Yesterday I attended a presentation on, Racism. Much of it I had heard before in different settings and much of it affirmed ideas that I formed over the years.
It seems to me the root of racism is, fear: fear of difference, fear of uncertainty, fear for one’s self. One of the speakers was a black, female pastor and she spoke with some degree of fear. She was afraid of sharing her thoughts and experiences because she wasn’t sure how her colleagues would hear what she was saying, maybe her fear was being vulnerable. Another speaker was an Hispanic male pastor from another country, and he shared his hurts and his story. He also risked being vulnerable; risking that he would heard. The black female and the Hispanic male spoke to a room of, overwhelmingly, white people. 
I almost always see white pastor in the pulpit and I noticed the one speaker was black. The people I normally hear speaking from the pulpit speak American English, but the Hispanic pastor spoke with an accent. I noticed these differences but I was not afraid because I know them. I know these pastors to be a holy people, people of integrity and honesty, people deserving of my respect. The challenge seems to be taking time to learn about people who are different than us, but we seem to be short on time. We’ve turned letters into posts, and we’ve turned posts into tweets. We then read posts and tweets and form opinions. 
It’s not always easy to hear about peoples’ fears, people whose life experiences are different than ours, whose life experiences challenge our understanding of things.

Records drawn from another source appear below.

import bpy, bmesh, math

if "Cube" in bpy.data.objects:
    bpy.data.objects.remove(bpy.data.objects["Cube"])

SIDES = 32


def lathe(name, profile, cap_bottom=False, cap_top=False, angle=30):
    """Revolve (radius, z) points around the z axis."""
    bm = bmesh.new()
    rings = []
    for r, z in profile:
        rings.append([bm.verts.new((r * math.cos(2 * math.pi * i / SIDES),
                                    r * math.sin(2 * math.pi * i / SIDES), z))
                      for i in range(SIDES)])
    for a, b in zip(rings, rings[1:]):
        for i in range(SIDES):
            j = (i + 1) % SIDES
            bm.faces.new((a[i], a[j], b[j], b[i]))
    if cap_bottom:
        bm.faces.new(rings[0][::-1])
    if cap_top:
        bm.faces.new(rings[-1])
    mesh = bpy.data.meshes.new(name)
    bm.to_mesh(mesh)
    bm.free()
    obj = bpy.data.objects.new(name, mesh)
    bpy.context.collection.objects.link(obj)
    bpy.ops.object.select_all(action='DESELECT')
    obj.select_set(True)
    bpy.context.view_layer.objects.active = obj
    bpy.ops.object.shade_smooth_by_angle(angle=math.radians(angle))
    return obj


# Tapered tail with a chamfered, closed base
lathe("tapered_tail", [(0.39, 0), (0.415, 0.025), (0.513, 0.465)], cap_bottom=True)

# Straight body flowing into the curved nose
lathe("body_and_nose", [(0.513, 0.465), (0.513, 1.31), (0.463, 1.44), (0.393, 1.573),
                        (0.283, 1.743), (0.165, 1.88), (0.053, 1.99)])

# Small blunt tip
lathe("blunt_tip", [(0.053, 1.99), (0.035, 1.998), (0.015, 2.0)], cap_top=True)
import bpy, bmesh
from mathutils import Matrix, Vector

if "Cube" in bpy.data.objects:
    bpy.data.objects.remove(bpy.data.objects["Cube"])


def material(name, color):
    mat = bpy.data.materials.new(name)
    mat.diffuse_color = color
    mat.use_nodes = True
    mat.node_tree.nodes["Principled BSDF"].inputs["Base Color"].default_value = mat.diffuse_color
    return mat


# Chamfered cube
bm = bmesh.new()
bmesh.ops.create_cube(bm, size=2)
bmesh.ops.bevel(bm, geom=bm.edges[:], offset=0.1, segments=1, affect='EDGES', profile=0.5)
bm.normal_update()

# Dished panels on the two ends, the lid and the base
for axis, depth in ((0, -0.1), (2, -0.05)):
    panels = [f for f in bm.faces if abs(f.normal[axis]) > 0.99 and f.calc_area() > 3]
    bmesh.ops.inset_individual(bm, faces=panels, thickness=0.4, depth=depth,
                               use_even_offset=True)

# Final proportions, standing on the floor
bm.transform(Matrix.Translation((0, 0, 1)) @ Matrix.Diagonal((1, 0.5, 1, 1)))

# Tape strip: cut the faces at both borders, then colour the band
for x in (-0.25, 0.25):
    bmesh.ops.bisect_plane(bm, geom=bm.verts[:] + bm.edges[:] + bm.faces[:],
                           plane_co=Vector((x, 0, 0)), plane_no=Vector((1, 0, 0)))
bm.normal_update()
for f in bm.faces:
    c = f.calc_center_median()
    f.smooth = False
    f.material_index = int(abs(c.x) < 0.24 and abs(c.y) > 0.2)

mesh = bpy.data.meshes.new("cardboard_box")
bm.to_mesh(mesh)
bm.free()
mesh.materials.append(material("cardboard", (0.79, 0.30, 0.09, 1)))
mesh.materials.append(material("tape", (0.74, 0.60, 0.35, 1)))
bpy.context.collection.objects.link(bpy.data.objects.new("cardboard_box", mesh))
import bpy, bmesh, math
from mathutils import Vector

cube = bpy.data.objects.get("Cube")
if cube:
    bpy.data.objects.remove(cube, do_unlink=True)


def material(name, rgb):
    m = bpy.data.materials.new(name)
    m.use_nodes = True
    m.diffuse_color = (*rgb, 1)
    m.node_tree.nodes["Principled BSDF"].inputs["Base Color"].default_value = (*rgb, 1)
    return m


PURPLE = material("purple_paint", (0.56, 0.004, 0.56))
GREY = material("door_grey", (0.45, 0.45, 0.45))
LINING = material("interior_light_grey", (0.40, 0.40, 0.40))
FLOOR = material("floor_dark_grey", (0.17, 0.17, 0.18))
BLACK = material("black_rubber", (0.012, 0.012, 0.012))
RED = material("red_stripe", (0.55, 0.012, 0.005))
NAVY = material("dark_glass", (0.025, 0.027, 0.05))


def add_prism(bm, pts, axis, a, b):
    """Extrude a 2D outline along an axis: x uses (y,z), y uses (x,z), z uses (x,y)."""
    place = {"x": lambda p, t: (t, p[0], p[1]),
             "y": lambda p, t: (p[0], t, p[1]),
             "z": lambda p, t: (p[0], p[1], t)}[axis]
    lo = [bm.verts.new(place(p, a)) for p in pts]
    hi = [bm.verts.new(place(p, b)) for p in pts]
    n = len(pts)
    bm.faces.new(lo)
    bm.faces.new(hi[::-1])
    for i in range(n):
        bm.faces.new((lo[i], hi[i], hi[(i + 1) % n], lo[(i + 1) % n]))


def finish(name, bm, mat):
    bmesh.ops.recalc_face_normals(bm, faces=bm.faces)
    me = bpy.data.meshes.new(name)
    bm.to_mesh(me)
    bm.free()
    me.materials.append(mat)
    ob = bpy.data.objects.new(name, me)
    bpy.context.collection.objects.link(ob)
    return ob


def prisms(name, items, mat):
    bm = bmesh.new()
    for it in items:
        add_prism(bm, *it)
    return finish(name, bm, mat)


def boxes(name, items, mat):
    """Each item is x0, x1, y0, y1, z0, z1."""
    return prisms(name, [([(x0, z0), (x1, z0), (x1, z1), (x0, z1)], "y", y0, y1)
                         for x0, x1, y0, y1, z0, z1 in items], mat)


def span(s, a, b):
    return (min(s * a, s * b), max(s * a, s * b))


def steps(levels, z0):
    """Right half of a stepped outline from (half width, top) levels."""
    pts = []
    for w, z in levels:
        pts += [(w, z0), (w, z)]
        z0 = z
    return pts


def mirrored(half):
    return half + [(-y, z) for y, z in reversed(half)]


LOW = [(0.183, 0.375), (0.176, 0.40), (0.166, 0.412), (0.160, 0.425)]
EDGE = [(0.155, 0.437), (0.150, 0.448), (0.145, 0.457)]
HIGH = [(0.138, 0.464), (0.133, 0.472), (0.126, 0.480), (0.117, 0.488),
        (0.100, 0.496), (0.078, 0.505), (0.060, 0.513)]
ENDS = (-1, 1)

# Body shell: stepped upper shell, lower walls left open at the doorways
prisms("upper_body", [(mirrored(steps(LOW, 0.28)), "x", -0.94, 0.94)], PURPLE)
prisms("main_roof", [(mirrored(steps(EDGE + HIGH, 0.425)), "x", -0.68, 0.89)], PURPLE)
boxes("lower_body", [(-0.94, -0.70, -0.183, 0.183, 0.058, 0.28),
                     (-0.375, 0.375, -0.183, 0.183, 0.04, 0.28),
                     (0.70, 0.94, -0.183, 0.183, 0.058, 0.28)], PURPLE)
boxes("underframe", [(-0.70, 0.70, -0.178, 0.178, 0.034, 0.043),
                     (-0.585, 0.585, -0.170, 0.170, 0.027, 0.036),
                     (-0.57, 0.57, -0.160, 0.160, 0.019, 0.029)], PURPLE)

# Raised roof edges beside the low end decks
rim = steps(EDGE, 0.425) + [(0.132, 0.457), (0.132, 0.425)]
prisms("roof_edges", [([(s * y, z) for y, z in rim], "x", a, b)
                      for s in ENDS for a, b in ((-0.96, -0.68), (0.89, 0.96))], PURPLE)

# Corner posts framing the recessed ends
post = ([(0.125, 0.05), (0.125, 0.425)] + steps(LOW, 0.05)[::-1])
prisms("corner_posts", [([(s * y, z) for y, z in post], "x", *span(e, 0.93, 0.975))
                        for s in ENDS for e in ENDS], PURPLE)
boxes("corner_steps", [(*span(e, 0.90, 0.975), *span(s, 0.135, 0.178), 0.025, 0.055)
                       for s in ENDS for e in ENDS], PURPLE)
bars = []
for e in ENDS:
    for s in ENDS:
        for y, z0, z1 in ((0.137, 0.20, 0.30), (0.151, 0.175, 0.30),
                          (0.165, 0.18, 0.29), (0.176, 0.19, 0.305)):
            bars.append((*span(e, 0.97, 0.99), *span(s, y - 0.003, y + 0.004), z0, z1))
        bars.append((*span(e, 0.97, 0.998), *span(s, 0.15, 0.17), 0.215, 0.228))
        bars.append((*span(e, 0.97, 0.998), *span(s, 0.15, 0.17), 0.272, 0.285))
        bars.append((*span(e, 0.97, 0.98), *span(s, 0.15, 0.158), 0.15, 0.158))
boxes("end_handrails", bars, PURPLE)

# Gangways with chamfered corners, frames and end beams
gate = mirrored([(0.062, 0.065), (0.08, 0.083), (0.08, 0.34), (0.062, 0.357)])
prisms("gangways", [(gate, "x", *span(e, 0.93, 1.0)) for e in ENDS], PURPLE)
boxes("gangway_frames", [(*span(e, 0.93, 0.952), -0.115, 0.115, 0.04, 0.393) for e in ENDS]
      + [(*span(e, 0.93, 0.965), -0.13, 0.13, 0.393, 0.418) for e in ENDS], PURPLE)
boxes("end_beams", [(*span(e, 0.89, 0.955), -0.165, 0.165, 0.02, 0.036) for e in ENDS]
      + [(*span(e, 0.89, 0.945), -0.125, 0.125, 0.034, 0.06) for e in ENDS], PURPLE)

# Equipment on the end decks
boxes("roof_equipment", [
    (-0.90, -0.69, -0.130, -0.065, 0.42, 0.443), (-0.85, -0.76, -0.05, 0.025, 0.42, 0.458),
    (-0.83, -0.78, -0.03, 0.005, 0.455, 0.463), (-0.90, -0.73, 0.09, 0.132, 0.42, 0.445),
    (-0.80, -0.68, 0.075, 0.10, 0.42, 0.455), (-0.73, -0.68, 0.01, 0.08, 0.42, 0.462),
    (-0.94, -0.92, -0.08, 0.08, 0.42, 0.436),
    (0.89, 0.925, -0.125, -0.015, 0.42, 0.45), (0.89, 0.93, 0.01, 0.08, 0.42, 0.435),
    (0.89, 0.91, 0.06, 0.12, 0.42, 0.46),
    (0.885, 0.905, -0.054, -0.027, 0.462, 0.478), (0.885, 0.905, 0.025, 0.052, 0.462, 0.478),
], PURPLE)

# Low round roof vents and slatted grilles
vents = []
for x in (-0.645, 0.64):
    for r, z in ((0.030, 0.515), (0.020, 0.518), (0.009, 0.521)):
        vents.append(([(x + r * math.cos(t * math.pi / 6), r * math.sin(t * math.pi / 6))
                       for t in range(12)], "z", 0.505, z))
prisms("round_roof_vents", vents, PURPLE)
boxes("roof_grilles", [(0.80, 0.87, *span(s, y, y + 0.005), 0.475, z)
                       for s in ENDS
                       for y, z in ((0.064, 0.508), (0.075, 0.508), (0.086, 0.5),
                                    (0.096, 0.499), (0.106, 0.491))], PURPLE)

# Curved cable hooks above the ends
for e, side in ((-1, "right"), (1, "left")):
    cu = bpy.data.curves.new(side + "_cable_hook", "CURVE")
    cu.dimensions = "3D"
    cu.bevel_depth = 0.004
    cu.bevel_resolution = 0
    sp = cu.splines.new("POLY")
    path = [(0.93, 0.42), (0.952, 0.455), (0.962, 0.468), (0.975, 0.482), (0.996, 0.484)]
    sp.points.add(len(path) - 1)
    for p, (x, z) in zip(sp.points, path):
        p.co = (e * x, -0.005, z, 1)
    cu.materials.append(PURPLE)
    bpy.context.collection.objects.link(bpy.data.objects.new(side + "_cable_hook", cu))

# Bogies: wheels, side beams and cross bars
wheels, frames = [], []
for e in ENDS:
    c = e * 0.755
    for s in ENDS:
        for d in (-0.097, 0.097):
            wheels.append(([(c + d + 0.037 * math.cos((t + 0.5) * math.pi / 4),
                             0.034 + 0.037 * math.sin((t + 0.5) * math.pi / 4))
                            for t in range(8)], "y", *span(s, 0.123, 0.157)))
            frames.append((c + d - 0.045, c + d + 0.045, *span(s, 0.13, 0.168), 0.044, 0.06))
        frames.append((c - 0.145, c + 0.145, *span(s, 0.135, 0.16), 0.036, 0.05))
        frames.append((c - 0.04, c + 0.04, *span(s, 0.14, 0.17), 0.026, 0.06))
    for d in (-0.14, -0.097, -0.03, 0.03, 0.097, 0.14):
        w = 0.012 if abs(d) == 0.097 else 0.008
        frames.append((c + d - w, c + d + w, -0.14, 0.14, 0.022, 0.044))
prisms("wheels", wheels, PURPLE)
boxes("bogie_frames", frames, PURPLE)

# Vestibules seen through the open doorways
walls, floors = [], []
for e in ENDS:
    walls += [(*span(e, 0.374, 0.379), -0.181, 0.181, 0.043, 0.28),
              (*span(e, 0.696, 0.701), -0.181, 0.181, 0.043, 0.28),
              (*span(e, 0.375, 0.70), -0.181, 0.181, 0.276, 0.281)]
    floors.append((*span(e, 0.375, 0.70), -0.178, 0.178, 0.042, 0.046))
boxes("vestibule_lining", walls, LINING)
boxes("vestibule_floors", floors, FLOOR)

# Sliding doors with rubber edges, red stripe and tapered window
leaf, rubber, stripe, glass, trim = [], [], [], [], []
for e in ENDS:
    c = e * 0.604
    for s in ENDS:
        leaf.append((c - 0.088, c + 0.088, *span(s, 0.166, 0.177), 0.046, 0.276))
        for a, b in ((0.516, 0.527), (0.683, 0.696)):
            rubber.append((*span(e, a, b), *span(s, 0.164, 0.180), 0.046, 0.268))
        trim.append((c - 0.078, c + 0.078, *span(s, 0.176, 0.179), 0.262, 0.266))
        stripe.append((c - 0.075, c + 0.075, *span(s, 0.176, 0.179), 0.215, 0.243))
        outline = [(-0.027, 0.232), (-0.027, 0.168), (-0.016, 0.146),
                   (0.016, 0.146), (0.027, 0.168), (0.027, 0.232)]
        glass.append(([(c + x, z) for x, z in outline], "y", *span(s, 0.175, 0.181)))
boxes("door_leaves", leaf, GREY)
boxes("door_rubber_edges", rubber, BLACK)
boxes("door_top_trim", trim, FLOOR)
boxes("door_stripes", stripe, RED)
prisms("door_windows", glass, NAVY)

But I think part of being religious, being a Christian is to, “fear not”. As I read about the life of Jesus, it is a life of embracing and engaging differences. Jesus embraced people with illnesses and deformities, he embraced those who others hid from, he loved those who were considered unlovable; and Jesus took time.
One of the most valuable commodities we have is time and perhaps we can show how much we value people by spending time with them. Maybe over time we can learn to be less afraid.